WHAT YOU HAVE TO DO —
Each line below with the string "types" should be copied.

▶

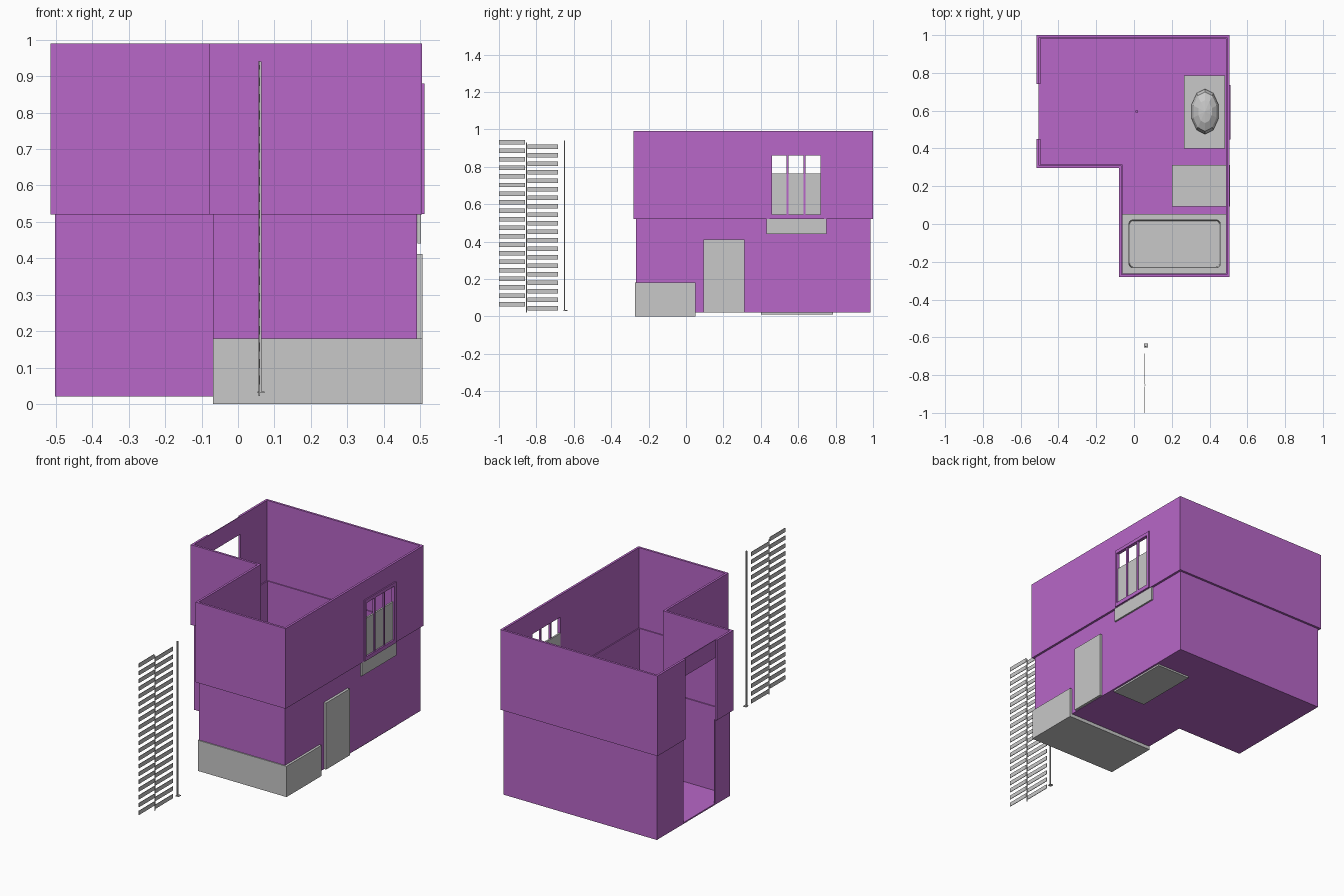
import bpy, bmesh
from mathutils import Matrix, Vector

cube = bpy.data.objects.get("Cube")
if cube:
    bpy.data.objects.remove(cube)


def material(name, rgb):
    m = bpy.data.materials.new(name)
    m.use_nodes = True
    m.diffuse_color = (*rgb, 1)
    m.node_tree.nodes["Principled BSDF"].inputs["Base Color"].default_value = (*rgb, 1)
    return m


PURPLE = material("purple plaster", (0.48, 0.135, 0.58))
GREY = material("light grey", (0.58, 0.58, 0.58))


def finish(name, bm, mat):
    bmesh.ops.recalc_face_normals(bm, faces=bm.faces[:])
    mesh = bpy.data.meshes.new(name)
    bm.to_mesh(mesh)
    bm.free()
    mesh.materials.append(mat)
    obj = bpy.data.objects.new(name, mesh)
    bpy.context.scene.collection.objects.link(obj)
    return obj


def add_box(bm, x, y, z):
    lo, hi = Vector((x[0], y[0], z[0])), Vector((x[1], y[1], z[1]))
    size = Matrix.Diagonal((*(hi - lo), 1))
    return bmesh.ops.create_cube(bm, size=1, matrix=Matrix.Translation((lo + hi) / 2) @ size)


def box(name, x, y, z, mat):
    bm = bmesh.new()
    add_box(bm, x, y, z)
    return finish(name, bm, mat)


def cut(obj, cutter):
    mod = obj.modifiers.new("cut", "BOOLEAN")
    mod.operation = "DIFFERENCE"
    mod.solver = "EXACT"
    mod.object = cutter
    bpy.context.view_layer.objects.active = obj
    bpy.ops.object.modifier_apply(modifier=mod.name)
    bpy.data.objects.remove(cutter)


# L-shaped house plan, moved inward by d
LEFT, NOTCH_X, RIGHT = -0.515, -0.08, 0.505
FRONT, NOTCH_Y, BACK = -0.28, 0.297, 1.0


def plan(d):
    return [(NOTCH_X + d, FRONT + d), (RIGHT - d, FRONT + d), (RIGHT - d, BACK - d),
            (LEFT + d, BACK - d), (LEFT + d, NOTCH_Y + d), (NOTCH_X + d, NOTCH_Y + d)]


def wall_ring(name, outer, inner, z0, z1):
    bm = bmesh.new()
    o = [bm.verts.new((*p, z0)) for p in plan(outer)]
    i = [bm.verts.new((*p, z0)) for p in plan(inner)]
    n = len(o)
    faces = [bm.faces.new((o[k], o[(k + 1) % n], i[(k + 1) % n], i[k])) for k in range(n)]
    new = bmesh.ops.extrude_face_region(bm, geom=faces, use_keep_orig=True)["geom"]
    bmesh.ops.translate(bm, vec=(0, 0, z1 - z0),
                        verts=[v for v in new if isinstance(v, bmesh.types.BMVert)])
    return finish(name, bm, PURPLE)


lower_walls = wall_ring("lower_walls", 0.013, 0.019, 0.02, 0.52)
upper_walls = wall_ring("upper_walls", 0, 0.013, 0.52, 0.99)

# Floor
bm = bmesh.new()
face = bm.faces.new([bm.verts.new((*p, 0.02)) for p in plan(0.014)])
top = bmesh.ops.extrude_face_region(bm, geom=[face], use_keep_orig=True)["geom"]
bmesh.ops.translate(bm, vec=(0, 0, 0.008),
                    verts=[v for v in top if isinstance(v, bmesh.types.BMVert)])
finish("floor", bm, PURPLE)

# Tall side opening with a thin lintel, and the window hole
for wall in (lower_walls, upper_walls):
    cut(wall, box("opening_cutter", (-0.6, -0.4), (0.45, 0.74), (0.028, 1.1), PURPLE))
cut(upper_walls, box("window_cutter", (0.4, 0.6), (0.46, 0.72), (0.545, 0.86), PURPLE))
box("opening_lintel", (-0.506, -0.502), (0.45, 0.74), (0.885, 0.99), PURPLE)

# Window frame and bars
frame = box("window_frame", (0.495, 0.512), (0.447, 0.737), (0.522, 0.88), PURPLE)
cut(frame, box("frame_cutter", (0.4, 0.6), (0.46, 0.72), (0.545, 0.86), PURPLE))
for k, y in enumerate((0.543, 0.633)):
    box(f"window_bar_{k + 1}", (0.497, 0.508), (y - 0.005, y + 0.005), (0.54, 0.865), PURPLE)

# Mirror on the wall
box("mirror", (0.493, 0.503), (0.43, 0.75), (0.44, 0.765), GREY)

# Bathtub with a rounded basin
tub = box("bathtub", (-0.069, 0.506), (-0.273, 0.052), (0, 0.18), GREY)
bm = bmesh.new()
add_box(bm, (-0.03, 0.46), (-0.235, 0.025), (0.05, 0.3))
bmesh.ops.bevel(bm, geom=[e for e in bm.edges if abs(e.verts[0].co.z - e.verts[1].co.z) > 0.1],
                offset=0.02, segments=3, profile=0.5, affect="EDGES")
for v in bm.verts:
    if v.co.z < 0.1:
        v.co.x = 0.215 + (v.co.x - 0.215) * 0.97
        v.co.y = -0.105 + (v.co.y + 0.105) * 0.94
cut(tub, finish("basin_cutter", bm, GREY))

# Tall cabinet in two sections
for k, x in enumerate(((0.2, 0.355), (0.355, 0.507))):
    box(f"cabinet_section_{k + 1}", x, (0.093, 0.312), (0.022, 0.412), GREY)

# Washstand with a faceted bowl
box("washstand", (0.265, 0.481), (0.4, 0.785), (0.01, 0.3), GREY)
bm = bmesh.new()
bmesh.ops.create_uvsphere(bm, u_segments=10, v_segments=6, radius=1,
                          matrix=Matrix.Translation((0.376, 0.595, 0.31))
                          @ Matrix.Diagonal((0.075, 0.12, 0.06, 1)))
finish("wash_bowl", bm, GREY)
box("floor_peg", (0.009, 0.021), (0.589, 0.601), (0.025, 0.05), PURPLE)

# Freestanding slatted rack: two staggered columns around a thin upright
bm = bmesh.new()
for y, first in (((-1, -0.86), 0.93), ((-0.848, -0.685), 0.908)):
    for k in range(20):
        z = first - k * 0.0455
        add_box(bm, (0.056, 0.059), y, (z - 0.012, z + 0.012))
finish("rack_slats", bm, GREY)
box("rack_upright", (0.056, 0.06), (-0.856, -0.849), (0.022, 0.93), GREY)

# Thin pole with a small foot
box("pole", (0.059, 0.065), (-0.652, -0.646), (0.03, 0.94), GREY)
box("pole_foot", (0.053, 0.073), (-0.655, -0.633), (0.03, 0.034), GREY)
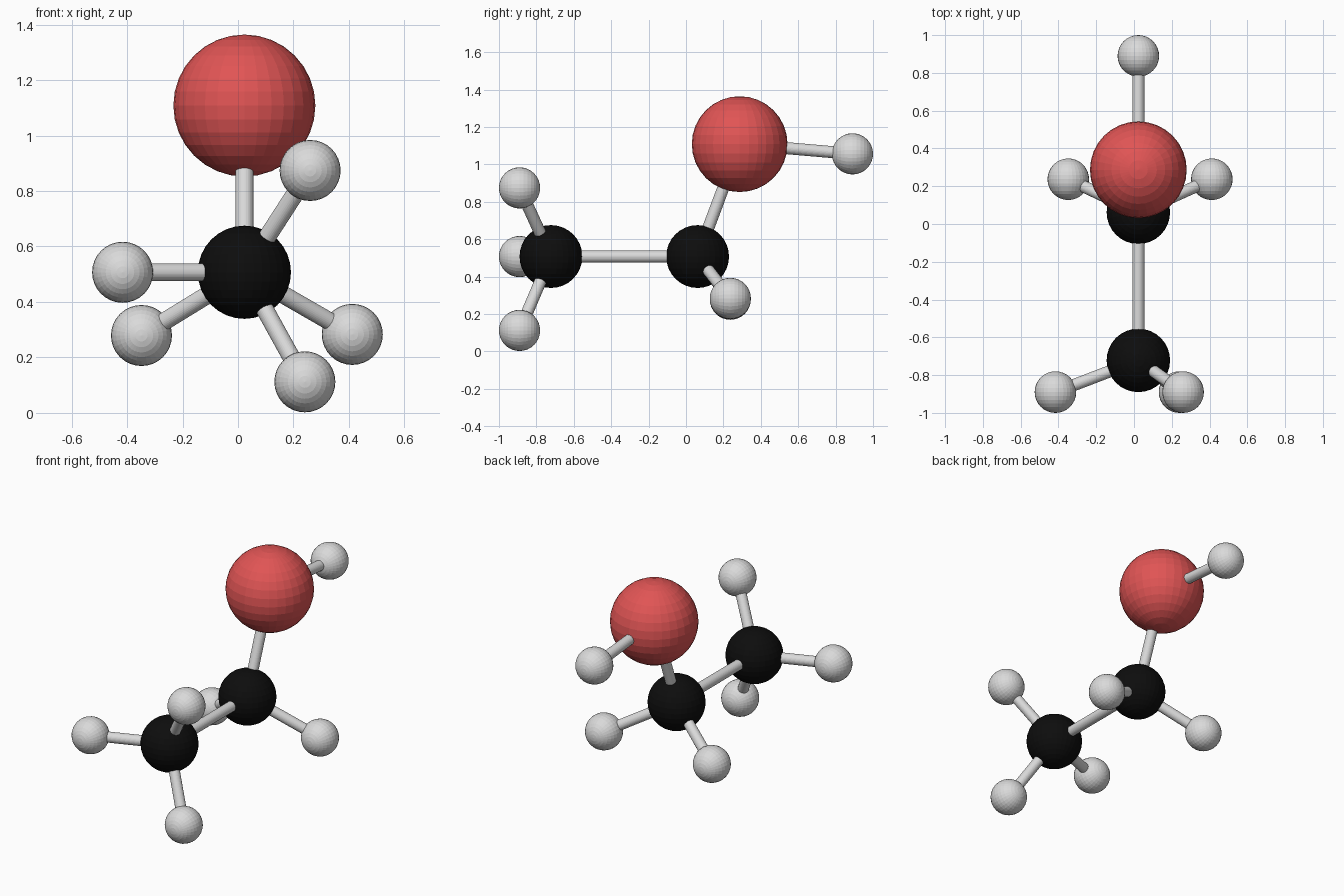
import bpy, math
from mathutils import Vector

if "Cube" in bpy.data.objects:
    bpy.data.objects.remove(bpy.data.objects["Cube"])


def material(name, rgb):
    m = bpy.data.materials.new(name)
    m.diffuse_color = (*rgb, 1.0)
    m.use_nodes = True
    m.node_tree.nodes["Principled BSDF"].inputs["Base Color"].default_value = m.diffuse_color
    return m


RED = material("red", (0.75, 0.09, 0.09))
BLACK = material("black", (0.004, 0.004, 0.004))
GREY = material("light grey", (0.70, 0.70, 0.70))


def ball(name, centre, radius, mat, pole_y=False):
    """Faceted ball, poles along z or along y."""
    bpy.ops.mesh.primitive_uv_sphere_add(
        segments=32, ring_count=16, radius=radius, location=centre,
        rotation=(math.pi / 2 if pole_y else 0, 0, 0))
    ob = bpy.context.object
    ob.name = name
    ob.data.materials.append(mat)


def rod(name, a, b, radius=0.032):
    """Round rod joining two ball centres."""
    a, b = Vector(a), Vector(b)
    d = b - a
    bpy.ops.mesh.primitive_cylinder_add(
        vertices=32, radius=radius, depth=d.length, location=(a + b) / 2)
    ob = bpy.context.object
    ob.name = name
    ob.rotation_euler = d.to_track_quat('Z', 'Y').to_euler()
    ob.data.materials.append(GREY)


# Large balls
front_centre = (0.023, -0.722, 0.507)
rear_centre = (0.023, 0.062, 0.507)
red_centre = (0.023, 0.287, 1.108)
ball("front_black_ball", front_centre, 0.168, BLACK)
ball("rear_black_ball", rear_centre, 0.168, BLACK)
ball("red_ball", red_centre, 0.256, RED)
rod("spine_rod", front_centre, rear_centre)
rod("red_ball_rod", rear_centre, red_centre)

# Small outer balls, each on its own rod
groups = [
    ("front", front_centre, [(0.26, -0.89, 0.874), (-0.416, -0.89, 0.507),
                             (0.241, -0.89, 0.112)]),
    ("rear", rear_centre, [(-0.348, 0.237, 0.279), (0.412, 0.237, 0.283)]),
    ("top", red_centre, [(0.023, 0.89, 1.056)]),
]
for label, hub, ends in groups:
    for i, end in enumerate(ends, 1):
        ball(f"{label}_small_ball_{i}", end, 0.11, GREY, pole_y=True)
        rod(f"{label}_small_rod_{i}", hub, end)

◀

EXERCISE ANSWER —
                        verts=[v for v in new if isinstance(v, bmesh.types.BMVert)])
                    verts=[v for v in top if isinstance(v, bmesh.types.BMVert)])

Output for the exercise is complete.